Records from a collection
<<<<

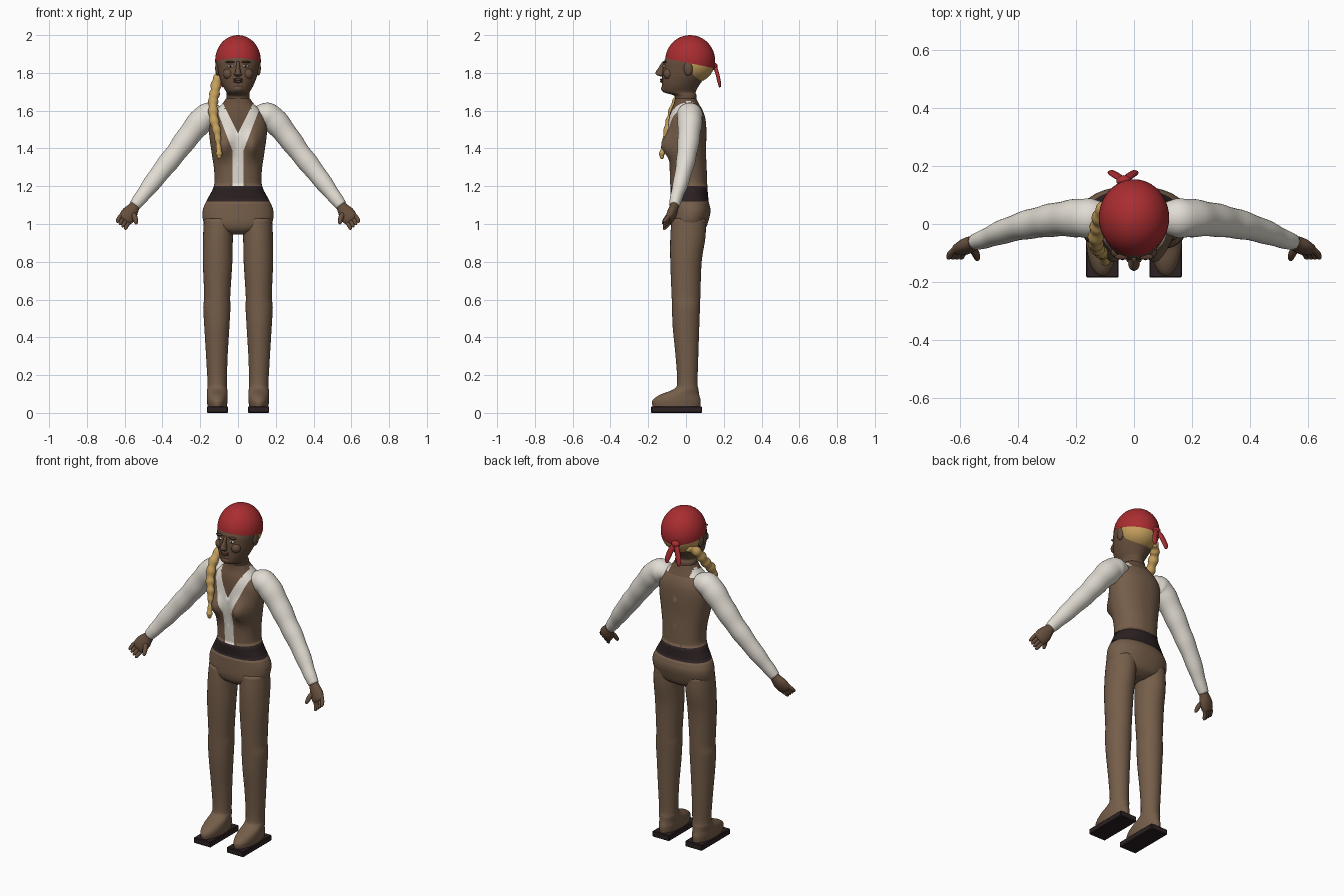
import bpy
import bmesh
import math
from mathutils import Vector

default_cube = bpy.data.objects.get("Cube")
if default_cube:
    bpy.data.objects.remove(default_cube, do_unlink=True)


def material(name, r, g, b):
    mat = bpy.data.materials.new(name)
    mat.use_nodes = True
    mat.diffuse_color = (r, g, b, 1)
    bsdf = mat.node_tree.nodes["Principled BSDF"]
    bsdf.inputs["Base Color"].default_value = (r, g, b, 1)
    bsdf.inputs["Roughness"].default_value = 0.8
    return mat


skin = material("skin brown", .135, .078, .046)
cloth = material("cloth brown", .18, .112, .068)
linen = material("linen white", .76, .72, .65)
leather = material("dark leather", .025, .015, .016)
red = material("scarf red", .4, .026, .03)
blond = material("blond hair", .56, .35, .11)
lip = material("lip brown", .1, .045, .032)


def finish(name, bm, mats, smooth=True):
    bmesh.ops.recalc_face_normals(bm, faces=bm.faces)
    mesh = bpy.data.meshes.new(name)
    bm.to_mesh(mesh)
    bm.free()
    for mat in mats:
        mesh.materials.append(mat)
    for poly in mesh.polygons:
        poly.use_smooth = smooth
    obj = bpy.data.objects.new(name, mesh)
    bpy.context.collection.objects.link(obj)
    return obj


def smooth_stations(stations, steps):
    """Catmull-Rom interpolation through (x, y, z, rx, ry) stations."""
    pts = [Vector(s) for s in stations]
    pts = [pts[0]] + pts + [pts[-1]]
    out = []
    for a, b, c, d in zip(pts, pts[1:], pts[2:], pts[3:]):
        for i in range(steps):
            t = i / steps
            out.append(0.5 * (2 * b + (c - a) * t + (2 * a - 5 * b + 4 * c - d) * t ** 2
                              + (3 * b - a - 3 * c + d) * t ** 3))
    return out + [pts[-1]]


def loft(stations, side=1, level=True, segs=32, steps=4, power=1.0, ripple=0, waves=0):
    """Skin elliptical rings, level or square to the path."""
    bm = bmesh.new()
    path = smooth_stations(stations, steps)
    rings = []
    for i, st in enumerate(path):
        centre = Vector(st[:3])
        u, v = Vector((1, 0, 0)), Vector((0, 1, 0))
        if not level:
            ahead = Vector(path[min(i + 1, len(path) - 1)][:3])
            behind = Vector(path[max(i - 1, 0)][:3])
            along = (ahead - behind).normalized()
            u = along.cross(v).normalized()
            v = u.cross(along)
        swell = 1 + ripple * math.sin(math.tau * waves * i / len(path))
        ring = []
        for k in range(segs):
            a = math.tau * k / segs
            c, s = math.cos(a), math.sin(a)
            c = math.copysign(abs(c) ** power, c)
            s = math.copysign(abs(s) ** power, s)
            p = centre + u * c * st[3] * swell + v * s * st[4] * swell
            ring.append(bm.verts.new((p.x * side, p.y, p.z)))
        rings.append(ring)
    for lo, hi in zip(rings, rings[1:]):
        for k in range(segs):
            n = (k + 1) % segs
            bm.faces.new((lo[k], lo[n], hi[n], hi[k]))
    bm.faces.new(rings[0])
    bm.faces.new(rings[-1])
    return bm


def ball(centre, radii, segs=32):
    bm = bmesh.new()
    bmesh.ops.create_uvsphere(bm, u_segments=segs, v_segments=segs // 2, radius=1)
    for v in bm.verts:
        v.co = Vector(centre) + Vector(a * b for a, b in zip(v.co, radii))
    return bm


def cut(bm, co, no, drop=False):
    geom = bm.verts[:] + bm.edges[:] + bm.faces[:]
    bmesh.ops.bisect_plane(bm, geom=geom, plane_co=co, plane_no=no, clear_inner=drop)


# Torso: hips, belt, vest and shirt front in one skin
torso = loft([
    (0, .01, .945, .05, .05), (0, .014, .97, .145, .085), (0, .017, 1.01, .182, .1),
    (0, .024, 1.07, .187, .106), (0, .02, 1.12, .168, .1), (0, .015, 1.2, .128, .098),
    (0, .012, 1.28, .126, .098), (0, .008, 1.38, .14, .098), (0, .006, 1.48, .153, .102),
    (0, .006, 1.55, .15, .098), (0, .004, 1.6, .12, .085), (0, .002, 1.635, .085, .067),
    (0, -.002, 1.665, .063, .056)], segs=64, power=.9)
for v in torso.verts:
    if v.co.y < 0:
        away = ((abs(v.co.x) - .078) / .045) ** 2 + ((v.co.z - 1.415) / .06) ** 2
        v.co.y -= .052 * math.exp(-away)
for height in (1.12, 1.2, 1.61):
    cut(torso, (0, 0, height), (0, 0, 1))
cut(torso, (0, 0, 0), (0, 1, 0))
for s in (1, -1):
    cut(torso, (s * .03, 0, 0), (1, 0, 0))
    cut(torso, (s * .03, 0, 1.39), (1, 0, -s * .38))
    cut(torso, (0, 0, 1.48), (1, 0, -s * .5))


def torso_colour(c):
    wide = abs(c.x)
    if c.z < 1.12 or c.z > 1.2 and c.y > 0 and c.z < 1.61:
        return 0
    if c.z < 1.2:
        return 1
    if c.y < 0 and wide < (c.z - 1.48) * .5 or c.z > 1.61 and wide < .07:
        return 3
    if c.z > 1.61 or wide < .03 + max(0, c.z - 1.39) * .38:
        return 2
    return 0


for f in torso.faces:
    f.material_index = torso_colour(f.calc_center_median())
finish("torso", torso, [cloth, leather, linen, skin])

# Limbs, built once per side
for s, label in ((1, "left"), (-1, "right")):
    finish(label + "_leg", loft([
        (.11, -.05, .03, .05, .125), (.11, -.05, .065, .055, .128),
        (.11, -.035, .095, .055, .105), (.11, 0, .125, .053, .066),
        (.11, .007, .16, .051, .054), (.112, .005, .3, .057, .06),
        (.112, 0, .45, .066, .07), (.112, 0, .56, .072, .074),
        (.11, 0, .62, .069, .076), (.108, 0, .8, .078, .083),
        (.106, .01, .93, .079, .093), (.1, .015, 1.03, .08, .09)], s), [cloth])

    sole = bmesh.new()
    bmesh.ops.create_cube(sole, size=1)
    for v in sole.verts:
        v.co = Vector((s * .109 + v.co.x * .112, v.co.y * .27 - .05, v.co.z * .034 + .017))
    bmesh.ops.bevel(sole, geom=sole.edges[:], offset=.004, segments=1, affect="EDGES")
    finish(label + "_sole", sole, [leather], False)

    finish(label + "_sleeve", loft([
        (.095, .018, 1.57, .035, .045), (.125, .02, 1.58, .057, .062),
        (.165, .02, 1.572, .067, .068), (.21, .02, 1.53, .066, .064),
        (.27, .015, 1.455, .06, .058), (.33, .005, 1.375, .055, .053),
        (.39, -.008, 1.3, .052, .047), (.46, -.03, 1.21, .045, .04),
        (.51, -.05, 1.145, .037, .033), (.547, -.062, 1.098, .031, .028)],
        s, level=False, ripple=.025, waves=7), [linen])

    finish(label + "_hand", loft([
        (.535, -.058, 1.11, .024, .022), (.553, -.064, 1.085, .031, .024),
        (.573, -.074, 1.057, .042, .026), (.593, -.087, 1.03, .041, .022),
        (.602, -.093, 1.018, .034, .014)], s, level=False, segs=20), [skin])
    for i in range(4):
        o = (i - 1.5) * .019
        x, z = o * .75, o * .65
        finish(f"{label}_finger_{i + 1}", loft([
            (.592 + x, -.085, 1.033 + z, .011, .011), (.609 + x, -.1, 1.012 + z, .011, .011),
            (.616 + x, -.115, .996 + z, .009, .009), (.616 + x, -.121, .99 + z, .003, .003)],
            s, level=False, segs=10), [skin])
    finish(label + "_thumb", loft([
        (.562, -.075, 1.062, .014, .014), (.546, -.1, 1.035, .014, .013),
        (.54, -.118, 1.008, .01, .01), (.54, -.123, 1.0, .004, .004)],
        s, level=False, segs=10), [skin])

    # Face features
    finish(label + "_ear", ball((s * .108, .012, 1.825), (.013, .024, .04), 16), [skin])
    finish(label + "_eye", ball((s * .04, -.115, 1.836), (.017, .008, .007), 16), [linen])
    finish(label + "_pupil", ball((s * .04, -.121, 1.836), (.006, .004, .006), 12), [leather])
    finish(label + "_brow", ball((s * .042, -.113, 1.857), (.025, .01, .006), 16), [lip])
    finish(label + "_cheek", ball((s * .05, -.094, 1.795), (.03, .026, .03), 20), [skin])

# Head and neck
finish("head", loft([
    (0, .008, 1.58, .07, .065), (0, -.002, 1.645, .063, .058), (0, -.004, 1.68, .062, .06),
    (0, -.034, 1.698, .062, .085), (0, -.03, 1.73, .08, .097), (0, -.014, 1.775, .098, .112),
    (0, .001, 1.82, .108, .124), (0, .014, 1.87, .114, .127), (0, .02, 1.93, .09, .1)],
    segs=48), [skin])
finish("nose", loft([
    (0, -.128, 1.782, .01, .008), (0, -.137, 1.79, .02, .02), (0, -.137, 1.803, .016, .024),
    (0, -.126, 1.83, .01, .018), (0, -.113, 1.86, .009, .012)], segs=16), [skin])
finish("chin", ball((0, -.112, 1.717), (.03, .02, .02), 20), [skin])
for name, z in (("upper_lip", 1.765), ("lower_lip", 1.754)):
    finish(name, ball((0, -.125, z), (.026, .012, .007), 16), [lip])

# Hair under the scarf, and the braid over the right shoulder
hair = ball((0, .03, 1.845), (.114, .119, .1))
cut(hair, (0, .035, 1.8), (0, 1, .3), True)
finish("hair", hair, [blond])
finish("braid", loft([
    (-.07, .085, 1.8, .022, .022), (-.108, .045, 1.765, .026, .026),
    (-.122, 0, 1.7, .026, .026), (-.132, -.05, 1.64, .025, .025),
    (-.128, -.08, 1.56, .024, .022), (-.112, -.1, 1.49, .021, .019),
    (-.104, -.112, 1.42, .013, .013), (-.1, -.128, 1.37, .016, .014),
    (-.1, -.125, 1.345, .006, .006)], level=False, segs=16, steps=8,
    ripple=.12, waves=12), [blond])

# Head scarf with its knot and two tails
scarf = ball((0, .022, 1.865), (.121, .132, .135), 48)
cut(scarf, (0, -.1, 1.875), (0, .2, 1), True)
finish("scarf", scarf, [red])
finish("scarf_knot", ball((-.035, .148, 1.835), (.026, .02, .02), 16), [red])
for i, x in enumerate((-.075, .0)):
    finish(f"scarf_tail_{i + 1}", loft([
        (-.035, .148, 1.838, .012, .01), ((x - .035) / 2, .163, 1.805, .017, .01),
        (x, .176, 1.75, .016, .009), (x, .18, 1.725, .008, .005)],
        level=False, segs=12), [red])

>>>>

Exercise
Which lines above hold the string "height"? Copy each of them.

Output below
for height in (1.12, 1.2, 1.61):
    cut(torso, (0, 0, height), (0, 0, 1))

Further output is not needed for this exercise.